Developing a Vocal Manding Repertoire: Establishing Stimulus Control Over Echoic Behavior to Teach the Mand
|CHARLENE GERVAIS (Portia Learning Centre; Porita International)|
Many children with autism do not have an established echoic repertoire. Imitating vocalizations is an important skill for learning to vocally mand. Pairing procedures have been shown to increase vocalizations in some limited research studies, however, there is no evidence to suggest that pairing words with reinforcement reliably establishes echoic behavior. We examined the use of two procedures to establish echoic stimulus control and eventually establish a manding repertoire using stimulus control transfer procedures across verbal operants. We were successful in establishing vocal manding with the participant, a young boy with autism. Both procedures used direct reinforcement for echoic behavior, however, the second procedure included the use of visual cues. Establishing stimulus control over echoic behavior led to an increase in mand and tact repertoires. Results suggest that stimulus control transfer procedures across verbal operants, combined with careful analysis of current skills and barriers may increase success when attempting to establish vocal verbal behaviour. More research is needed to identify which procedures or combination of procedures are most effective for certain profiles.
Teaching Learners Who Use a Speech Generator Device to Mand for Information-Asking Questions About Hidden Objects
|SARA GARBARINI (David Gregory School ), Maria DeMauro (David Gregory School)|
This study investigated if learners using a speech-generator device (SGD) could learn to mand for information, asking questions about hidden objects. We replicated the study by Williams, Perez-Gonzalez & Vogt (2003) with four learners who attended a program for children with special needs and who used the SGD but never used it to mand for information. The results indicated that learners can learn to use the SGD to ask questions when taught under the appropriate conditions of deprivation and systematic fading of textual and model prompts. We also measured generalization to untaught objects across settings.
Decreasing Echolalic Responses by Teaching a Conditional Response to the Autocliticor When Differentially Tacting From Two Options

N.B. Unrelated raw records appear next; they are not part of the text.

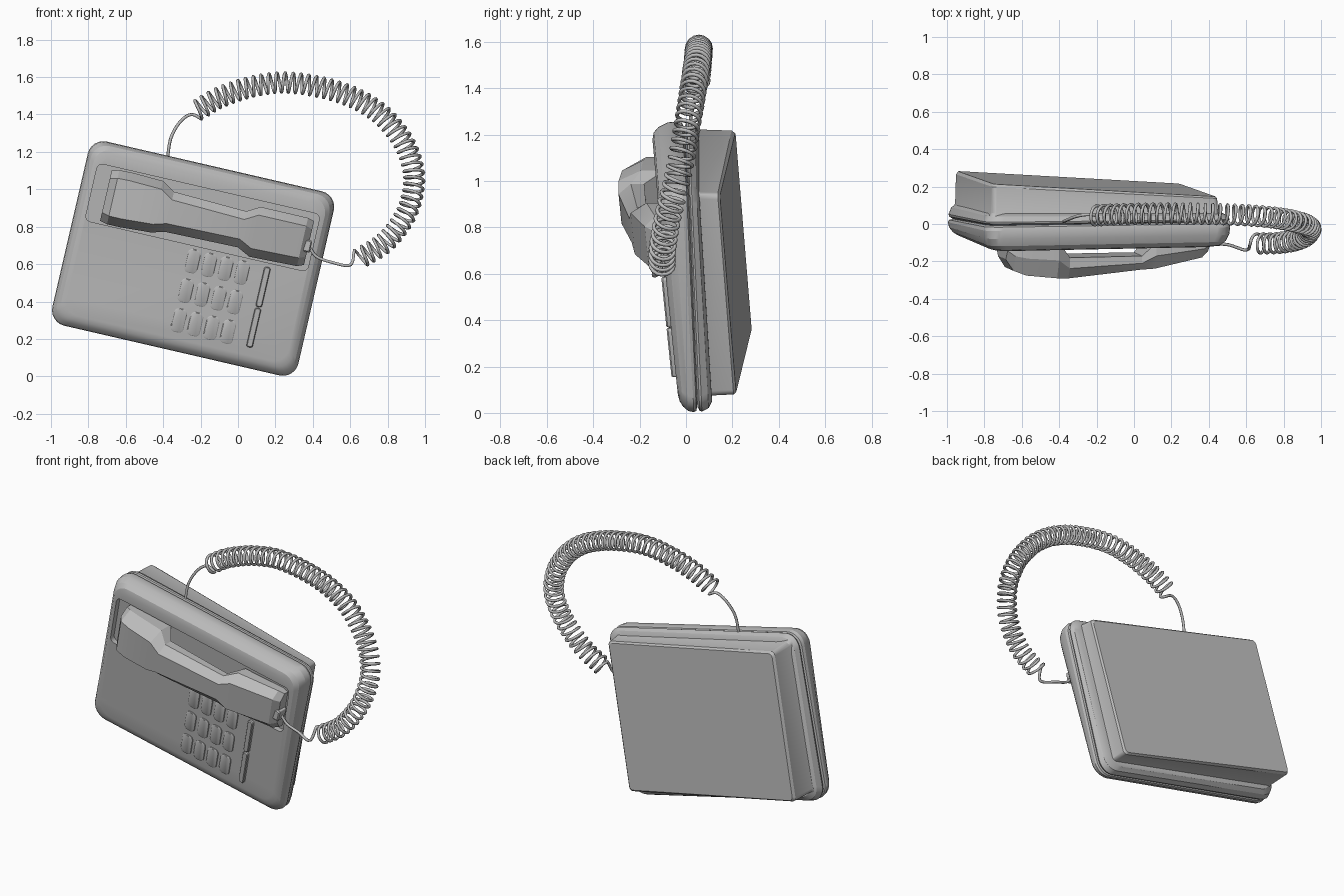
import bpy, bmesh, math
from mathutils import Vector

cube = bpy.data.objects.get("Cube")
if cube:
    bpy.data.objects.remove(cube)

grey = bpy.data.materials.new("warm_grey_plastic")
grey.use_nodes = True
grey.diffuse_color = (0.5, 0.5, 0.5, 1)
grey.node_tree.nodes["Principled BSDF"].inputs["Base Color"].default_value = (0.5, 0.5, 0.5, 1)

# Tilted body frame: u runs along the width, v up the height
TILT = math.radians(13)
C, S = math.cos(TILT), math.sin(TILT)


def place(u, v, y):
    return Vector((-0.24 + C * u + S * v, y, 0.63 - S * u + C * v))


# Sloping planes through the body, front to back
def panel(u, v): return -0.09 - 0.1 * v + 0.02 * u
def seam(u, v): return 0.02 - 0.04 * v + 0.015 * u
def shell_back(u, v): return 0.085 - 0.06 * v
def box_back(u, v): return 0.215 - 0.08 * v - 0.055 * u


def blend(a, b, t):
    return lambda u, v: a(u, v) * (1 - t) + b(u, v) * t


def shift(a, d):
    return lambda u, v: a(u, v) + d


def rounded(u0, u1, v0, v1, r, inset=0, steps=6):
    """Rounded rectangle outline in body coordinates."""
    pts = []
    u0, u1, v0, v1 = u0 + inset, u1 - inset, v0 + inset, v1 - inset
    for i, (cu, cv) in enumerate([(u1 - r, v1 - r), (u0 + r, v1 - r),
                                  (u0 + r, v0 + r), (u1 - r, v0 + r)]):
        for k in range(steps + 1):
            a = math.pi / 2 * (i + k / steps)
            pts.append((cu + r * math.cos(a), cv + r * math.sin(a)))
    return pts


def loft(name, rings, angle=30):
    """Skin a stack of point rings and cap both ends."""
    bm = bmesh.new()
    loops = [[bm.verts.new(p) for p in ring] for ring in rings]
    n = len(loops[0])
    for a, b in zip(loops, loops[1:]):
        for i in range(n):
            j = (i + 1) % n
            bm.faces.new((a[i], a[j], b[j], b[i]))
    bm.faces.new(loops[0])
    bm.faces.new(loops[-1][::-1])
    bmesh.ops.recalc_face_normals(bm, faces=bm.faces)
    mesh = bpy.data.meshes.new(name)
    bm.to_mesh(mesh)
    bm.free()
    ob = bpy.data.objects.new(name, mesh)
    bpy.context.collection.objects.link(ob)
    mesh.materials.append(grey)
    smooth(ob, angle)
    return ob


def smooth(ob, angle):
    bpy.ops.object.select_all(action='DESELECT')
    ob.select_set(True)
    bpy.context.view_layer.objects.active = ob
    bpy.ops.object.shade_smooth_by_angle(angle=math.radians(angle))


def slab(name, size, r, layers, angle=30):
    """Stack of inset outlines, each laid on its own sloping plane."""
    return loft(name, [[place(u, v, plane(u, v)) for u, v in rounded(*size, r, inset)]
                       for inset, plane in layers], angle)


# Front and back shells meeting at a recessed seam
SHELL = (-0.675, 0.675, -0.505, 0.505)
front = slab("front_shell", SHELL, 0.085, [
    (0.02, seam), (0.005, blend(seam, panel, 0.06)), (0, blend(seam, panel, 0.2)),
    (0.004, blend(seam, panel, 0.5)), (0.02, blend(seam, panel, 0.78)),
    (0.04, blend(seam, panel, 0.94)), (0.065, panel)], 20)
slab("back_shell", SHELL, 0.085, [
    (0.02, shift(seam, 0.001)), (0.005, blend(seam, shell_back, 0.15)),
    (0.002, blend(seam, shell_back, 0.3)), (0.015, blend(seam, shell_back, 0.75)),
    (0.04, shell_back)])

# Cradle well cut into the front shell
cutter = slab("cradle_cutter", (-0.61, 0.61, 0.068, 0.382), 0.03,
              [(0, shift(panel, -0.1)), (0, shift(panel, 0.035))])
cutter.hide_render = True
cut = front.modifiers.new("cradle", 'BOOLEAN')
cut.operation = 'DIFFERENCE'
cut.solver = 'EXACT'
cut.object = cutter
bpy.context.view_layer.objects.active = front
bpy.ops.object.modifier_apply(modifier=cut.name)
bpy.data.objects.remove(cutter)
smooth(front, 20)

# Wedge-shaped rear housing
slab("rear_housing", (-0.64, 0.605, -0.435, 0.465), 0.025, [
    (-0.01, shift(shell_back, -0.02)), (0, shell_back),
    (0.004, blend(shell_back, box_back, 0.9)), (0.014, box_back)])

# Handset stations: u, bottom v, top v, front y, rear y
stations = [
    (-0.53, 0.085, 0.36, -0.18, -0.08),
    (-0.49, 0.075, 0.372, -0.24, -0.075),
    (-0.42, 0.075, 0.374, -0.265, -0.075),
    (-0.25, 0.085, 0.368, -0.28, -0.08),
    (-0.18, 0.105, 0.325, -0.285, -0.17),
    (0.22, 0.112, 0.31, -0.24, -0.162),
    (0.29, 0.077, 0.35, -0.23, -0.085),
    (0.55, 0.085, 0.35, -0.17, -0.07),
    (0.585, 0.1, 0.34, -0.135, -0.07)]
rings = []
for u, v0, v1, yf, yb in stations:
    mid = (yf + yb) / 2
    section = [(v0, yb), (v0, mid), (v0 + 0.045, yf), (v1 - 0.045, yf), (v1, mid), (v1, yb)]
    rings.append([place(u, v, y - 0.1 * (v - 0.22)) for v, y in section])
loft("handset", rings, 20)

# Cord socket on the end of the handset
slab("handset_socket", (0.555, 0.6, 0.17, 0.235), 0.006,
     [(0, lambda u, v: -0.085), (0, lambda u, v: -0.145), (0.006, lambda u, v: -0.152)])

# Keypad
for row in range(3):
    for col in range(4):
        u, v = 0.09 * col, -0.015 - 0.1625 * row
        slab(f"key_{row + 1}_{col + 1}", (u - 0.035, u + 0.035, v - 0.064, v + 0.064), 0.025,
             [(0, shift(panel, 0.01)), (0, shift(panel, -0.006)), (0.004, shift(panel, -0.009))])

# Long bar beside the keypad, in two pieces
for label, v0, v1 in (("upper", -0.174, 0.045), ("lower", -0.395, -0.18)):
    slab(f"side_bar_{label}", (0.382, 0.416, v0, v1), 0.012,
         [(0, shift(panel, 0.01)), (0, shift(panel, -0.014)), (0.004, shift(panel, -0.02))])


# Coiled cord: smooth centre line with a helix wound around its middle
def trace(points, count):
    p = [Vector(q) for q in points]
    p = [2 * p[0] - p[1]] + p + [2 * p[-1] - p[-2]]
    raw = []
    for a, b, c, d in zip(p, p[1:], p[2:], p[3:]):
        for k in range(30):
            t = k / 30
            raw.append(0.5 * (2 * b + (c - a) * t + (2 * a - 5 * b + 4 * c - d) * t * t
                              + (3 * b - a - 3 * c + d) * t ** 3))
    raw.append(p[-2])
    dist = [0]
    for a, b in zip(raw, raw[1:]):
        dist.append(dist[-1] + (b - a).length)
    out, i = [], 0
    for k in range(count + 1):
        s = dist[-1] * k / count
        while i < len(raw) - 2 and dist[i + 1] < s:
            i += 1
        f = (s - dist[i]) / (dist[i + 1] - dist[i])
        out.append(raw[i].lerp(raw[i + 1], f))
    return out


coil_line = [(0.65, -0.105, 0.63), (0.79, -0.1, 0.72), (0.895, -0.075, 0.86), (0.938, -0.04, 1.0),
             (0.935, -0.015, 1.12), (0.875, 0.01, 1.27), (0.74, 0.035, 1.42), (0.54, 0.05, 1.52),
             (0.28, 0.055, 1.57), (0.08, 0.055, 1.55), (-0.1, 0.05, 1.49), (-0.22, 0.045, 1.42)]
TURNS, STEPS, RADIUS = 50, 16, 0.052
centre = trace(coil_line, TURNS * STEPS)
coil = []
for i, p in enumerate(centre):
    tangent = (centre[min(i + 1, len(centre) - 1)] - centre[max(i - 1, 0)]).normalized()
    side = tangent.cross(Vector((0, 1, 0))).normalized()
    up = side.cross(tangent)
    a = 2 * math.pi * i / STEPS
    coil.append(p + RADIUS * (side * math.cos(a) + up * math.sin(a)))
lead = trace([place(0.59, 0.2, -0.115), (0.42, -0.11, 0.64), (0.5, -0.11, 0.61),
              (0.6, -0.14, 0.595), coil[0]], 24)
tail = trace([coil[-1], (-0.25, 0.05, 1.4), (-0.31, 0.04, 1.36), (-0.36, 0.02, 1.27),
              (-0.38, 0.01, 1.14)], 24)
path = lead[:-1] + coil + tail[1:]
curve = bpy.data.curves.new("coiled_cord", 'CURVE')
curve.dimensions = '3D'
curve.bevel_depth = 0.0085
curve.bevel_resolution = 1
curve.use_fill_caps = True
spline = curve.splines.new('POLY')
spline.points.add(len(path) - 1)
for point, p in zip(spline.points, path):
    point.co = (*p, 1)
curve.materials.append(grey)
cord = bpy.data.objects.new("coiled_cord", curve)
bpy.context.collection.objects.link(cord)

|GLADYS WILLIAMS (Centro para la Investigacion y Ensenanza del Lenguaje), Sara Garbarini (David Gregory School ), Goldean Lowe (IMUA Family Services, Maui, Hawaii), Monica Rodriguez Mori (Centro para la Investigacion y Ensenanza del Lenguaje), Kenya Velazquez (Centro Altum)|
It is common for children who present with a dominant echolalic repertoire to respond with an echoic when presented with an autoclitic form of instruction requesting a tact or mand-response, as in, for example, "Is this an apple or an orange?" or "Would you like to eat cake or spinach?" The current study analyzed the effectiveness of a procedure that incorporated already established tacting, matching and reading repertoires to increase differential tacting based on an "or" relation between two options. We measured if this acquired skill decreased echolalia and generalized to untrained settings. The data suggested that the learners in this study learned to tact differentially from two options that were presented with the autoclitic. We also measured if the acquired skill generalized to natural settings.